NOVEMBER 18, 1936
DETROIT, Tuesday—As I stepped off the train in Detroit at ten minutes before eight this morning, Mrs. Stringer under whose auspices I am speaking tonight, completely took my breath away by telling me that three hundred young people had come down to greet me and were waiting outside the station. The mere thought that that number of youngsters had bestirred themselves at such an early hour to have nothing more than a nod and a good morning from me, was too appalling. But luckily, I discovered that in actual fact there were only about thirty girl and boy scouts lined up to present me with a beautiful bunch of flowers!
I wish I had time to see all the interesting things which people are so anxious to show me. There is at Albion, some hundred odd miles from here, quite a remarkable school for boys. It is not a reformatory but a school run by a Mr. Starr who started it on his own initiative and has gradually interested other people in his work. The boys may be difficult boys, but the training they receive has so far been successful for many have become good citizens.
After a very pleasant lunch with some friends to which Mrs. Scheider and I were taken by my brother who is here for a few days every week, I returned to the hotel to be whisked off by representatives of the Youth Administration. They are doing a guidance and placement project in cooperation with the public schools on one hand and the United States Reemployment Service on the other, which is exceptionally interesting. In the U.S. Reemployment Service they are placing about or hundred and twenty five young people a week between the ages of sixteen and twenty-one, many of whom have had no previous work experience. They use in the office about seventy eight young people who in this way receive training which makes them eligible for better jobs.
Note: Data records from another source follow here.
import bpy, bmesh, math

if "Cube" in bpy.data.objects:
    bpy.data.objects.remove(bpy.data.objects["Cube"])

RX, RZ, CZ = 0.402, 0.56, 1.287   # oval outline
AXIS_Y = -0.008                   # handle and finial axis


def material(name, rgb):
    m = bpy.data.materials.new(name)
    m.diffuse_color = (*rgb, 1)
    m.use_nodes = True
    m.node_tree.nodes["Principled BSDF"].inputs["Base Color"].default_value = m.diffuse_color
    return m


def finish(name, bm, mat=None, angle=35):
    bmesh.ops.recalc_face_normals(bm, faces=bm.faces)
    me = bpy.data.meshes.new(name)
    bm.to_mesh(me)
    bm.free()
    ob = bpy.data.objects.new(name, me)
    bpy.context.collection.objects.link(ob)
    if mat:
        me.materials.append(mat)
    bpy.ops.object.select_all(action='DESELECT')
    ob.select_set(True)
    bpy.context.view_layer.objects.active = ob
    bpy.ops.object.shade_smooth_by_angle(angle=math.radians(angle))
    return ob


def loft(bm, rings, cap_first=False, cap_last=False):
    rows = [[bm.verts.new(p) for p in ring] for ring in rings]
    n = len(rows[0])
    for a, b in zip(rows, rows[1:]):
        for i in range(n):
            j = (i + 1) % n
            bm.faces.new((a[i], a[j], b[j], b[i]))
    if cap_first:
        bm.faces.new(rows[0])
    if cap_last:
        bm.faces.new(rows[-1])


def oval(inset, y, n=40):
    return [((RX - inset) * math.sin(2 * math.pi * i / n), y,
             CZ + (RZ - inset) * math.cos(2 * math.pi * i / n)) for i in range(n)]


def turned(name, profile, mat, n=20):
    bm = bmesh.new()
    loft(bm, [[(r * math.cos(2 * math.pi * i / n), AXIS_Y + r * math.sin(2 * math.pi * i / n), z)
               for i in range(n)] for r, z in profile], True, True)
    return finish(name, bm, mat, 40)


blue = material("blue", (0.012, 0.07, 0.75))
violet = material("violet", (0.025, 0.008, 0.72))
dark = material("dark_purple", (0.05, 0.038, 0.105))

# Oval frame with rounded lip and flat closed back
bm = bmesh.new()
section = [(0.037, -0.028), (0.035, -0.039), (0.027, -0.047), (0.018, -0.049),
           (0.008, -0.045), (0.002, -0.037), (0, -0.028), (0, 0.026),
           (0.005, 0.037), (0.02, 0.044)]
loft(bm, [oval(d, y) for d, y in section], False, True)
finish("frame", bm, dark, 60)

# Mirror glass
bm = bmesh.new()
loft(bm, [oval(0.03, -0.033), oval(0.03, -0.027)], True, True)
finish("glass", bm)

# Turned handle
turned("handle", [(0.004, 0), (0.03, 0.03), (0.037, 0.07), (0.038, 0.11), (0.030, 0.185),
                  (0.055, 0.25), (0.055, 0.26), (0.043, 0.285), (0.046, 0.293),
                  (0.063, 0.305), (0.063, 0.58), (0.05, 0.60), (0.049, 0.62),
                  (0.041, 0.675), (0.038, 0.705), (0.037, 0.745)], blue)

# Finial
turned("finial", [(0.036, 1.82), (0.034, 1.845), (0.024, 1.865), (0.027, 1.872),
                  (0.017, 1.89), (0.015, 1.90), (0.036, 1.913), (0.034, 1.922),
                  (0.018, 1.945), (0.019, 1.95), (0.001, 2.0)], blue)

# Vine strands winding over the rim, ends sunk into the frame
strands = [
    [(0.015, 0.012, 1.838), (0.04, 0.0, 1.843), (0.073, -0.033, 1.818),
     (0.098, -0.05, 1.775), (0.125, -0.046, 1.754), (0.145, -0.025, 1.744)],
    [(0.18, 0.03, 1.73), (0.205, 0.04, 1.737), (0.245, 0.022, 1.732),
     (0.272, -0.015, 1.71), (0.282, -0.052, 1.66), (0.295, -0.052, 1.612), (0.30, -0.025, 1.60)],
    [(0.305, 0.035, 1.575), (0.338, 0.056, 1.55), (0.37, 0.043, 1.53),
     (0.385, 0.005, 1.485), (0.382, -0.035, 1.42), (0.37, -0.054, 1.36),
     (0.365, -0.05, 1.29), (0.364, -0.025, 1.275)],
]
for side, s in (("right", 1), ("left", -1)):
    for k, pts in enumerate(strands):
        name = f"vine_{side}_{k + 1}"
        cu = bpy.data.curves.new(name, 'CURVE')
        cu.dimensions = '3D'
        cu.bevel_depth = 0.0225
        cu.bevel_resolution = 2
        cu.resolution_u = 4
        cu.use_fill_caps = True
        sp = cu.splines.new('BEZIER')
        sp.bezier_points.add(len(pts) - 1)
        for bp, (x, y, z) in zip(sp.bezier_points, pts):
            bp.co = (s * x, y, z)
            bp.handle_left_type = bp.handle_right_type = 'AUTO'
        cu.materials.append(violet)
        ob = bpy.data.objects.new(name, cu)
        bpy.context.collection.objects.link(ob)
The government departments are cooperating in the training end of this program and the Board of Appraisers is using a great many of the NYA boys and girls and giving them an opportunity to obtain proficiency on very complicated business machines.
It was nice when our breakfast was brought in this morning to see a familiar and smiling face. It was the same waiter who had greeted me the day that my husband was here and in explanation of the length of time we had to wait for our order that night, had said: "The President is in town and nothing can move as expeditiously as usual!" When I got out of the car to enter the hotel Statler this afternoon an elderly man grasped me warmly by the hand and said: "God bless you, Mrs. Roosevelt. How is the President?" It's a friendly world, isn't it?